In terms of Frangello’s narrative unraveling of hysteria by twin journeys, we need only turn to the final chapter in Freud’s Dora. In Freud’s master narrative, he lists nine conditions presented by the inflicted female patient—most of which serve as Freud’s prospectus on how bisexual desire produces a syntax of hysterical “phantasies.” Lidia Yuknavitch’s story, “Loving Dora,” in her story collection, Her Other Mouths (1997) mines a prose re-perversion of Freud’s Dora. Like Frangello, yet in narrative “language poetry” echoes, Yuknavitch understands the puns and possibilities of Freud’s obsessive linguistic-poetic archive of hysterical construction (Yuknavitch—coincidentally or not—is Frangello’s publisher).
Frangello, while reminding us Freud’s hysteria still exists in a nice Suburban Chicago family, has no interest in healing or redeeming the bulimic dancer, the guilt-ridden goody-goody lesbian, the heterosexually sadistic adulterer/University of Michigan educated law partner, or the alcoholic father. Rather, Frangello (the seduction theory reporter) just lets the family dramas take off their clothes and exchange body fluids.

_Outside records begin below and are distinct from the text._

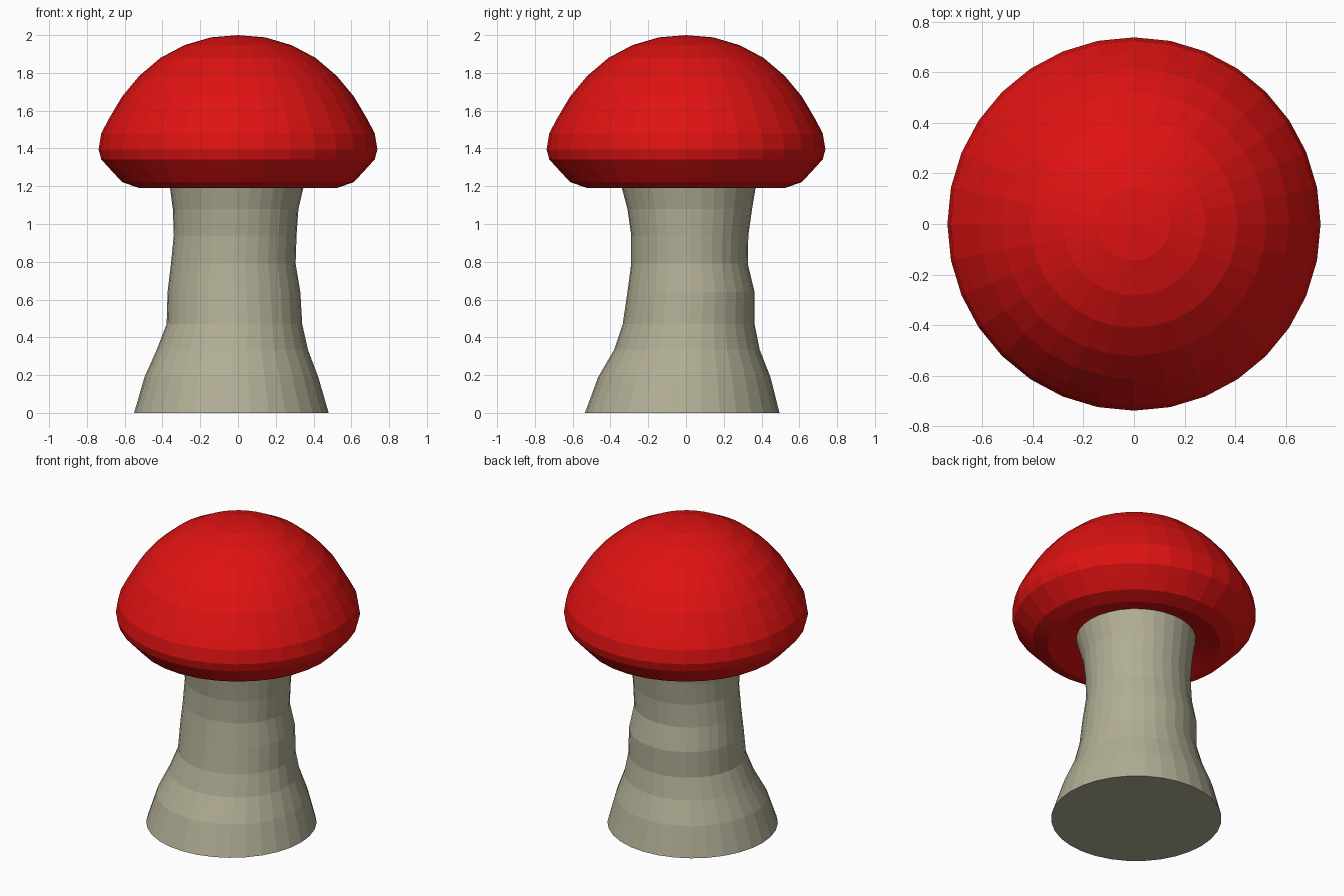
import bpy, bmesh, math

if "Cube" in bpy.data.objects:
    bpy.data.objects.remove(bpy.data.objects["Cube"])

SIDES = 32


def material(name, rgb):
    m = bpy.data.materials.new(name)
    m.diffuse_color = (*rgb, 1)
    m.use_nodes = True
    m.node_tree.nodes["Principled BSDF"].inputs["Base Color"].default_value = m.diffuse_color
    return m


def loft(name, rings, mat, top=None, bottom=None):
    """Stack rings (z, cx, cy, rx, ry) from low to high; close with a point or a flat face."""
    bm = bmesh.new()
    loops = []
    for z, cx, cy, rx, ry in rings:
        loops.append([bm.verts.new((cx + rx * math.cos(a), cy + ry * math.sin(a), z))
                      for a in (2 * math.pi * i / SIDES for i in range(SIDES))])
    for lo, hi in zip(loops, loops[1:]):
        for i in range(SIDES):
            j = (i + 1) % SIDES
            bm.faces.new((lo[i], lo[j], hi[j], hi[i]))
    for loop, tip in ((loops[0], bottom), (loops[-1], top)):
        if tip is None:
            bm.faces.new(loop)
        else:
            v = bm.verts.new((0, 0, tip))
            for i in range(SIDES):
                bm.faces.new((loop[i], loop[(i + 1) % SIDES], v))
    bmesh.ops.recalc_face_normals(bm, faces=bm.faces)
    me = bpy.data.meshes.new(name)
    bm.to_mesh(me)
    bm.free()
    me.materials.append(mat)
    ob = bpy.data.objects.new(name, me)
    bpy.context.collection.objects.link(ob)
    return ob


red = material("cap red", (0.74, 0.006, 0.006))
beige = material("stem beige", (0.44, 0.42, 0.30))

# Cap: squashed sphere with a hollowed underside
cap_heights = [1.26, 1.25, 1.22, 1.19, 1.222, 1.285, 1.342, 1.395,
               1.48, 1.56, 1.675, 1.785, 1.88, 1.947, 1.988]
cap_rings = []
for k, z in enumerate(cap_heights):
    r = 0.738 * math.sin(math.pi * (k + 1) / 16)
    if k == 5:
        r = 0.672
    cap_rings.append((z, 0, 0, r, r))
cap = loft("cap", cap_rings, red, top=2.0, bottom=1.27)

# Stem: wavering column; each row is height, left, right, front, back
outline = [
    (0.00, -0.55, 0.48, -0.535, 0.495),
    (0.19, -0.495, 0.425, -0.465, 0.447),
    (0.335, -0.43, 0.37, -0.38, 0.39),
    (0.47, -0.378, 0.34, -0.335, 0.363),
    (0.64, -0.373, 0.33, -0.31, 0.363),
    (0.79, -0.355, 0.305, -0.29, 0.327),
    (0.94, -0.34, 0.31, -0.29, 0.33),
    (1.08, -0.345, 0.32, -0.31, 0.35),
    (1.23, -0.365, 0.355, -0.35, 0.375),
]
stem = loft("stem", [(z, (l + r) / 2, (f + b) / 2, (r - l) / 2, (b - f) / 2)
                     for z, l, r, f, b in outline], beige)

Removing Frangello’s work entirely from a Freudian doppelgänger, I recall Charles D’Ambrosio’s stories in The Dead Fish Museum (2006). He intimately details the relationships and bodily destruction of depressive, manic-depressive, and personality-disordered individuals who, no matter how marginalized, like everyone else, love and betray loved ones. The ultimate task of the fiction writer is to apprehend human muck without obligation to redress fatal character flaws (imagination need not tape itself to salvation). Gina Frangello, because she respects both conventional and subversive novels (and case history protocol), displays maturity not usually found in first novels (too many of which are soporific—across gender/race/class perspectives—teenage coming of age stories). Frangello resists boundaries between erroneously labeled experimental literature, and storytelling too easily gagged by routine realism constraints.
Elizabeth Block is author of the novel A Gesture Through Time (Spuyten Duyvil). Also a filmmaker, she is currently writing a narrative feature film.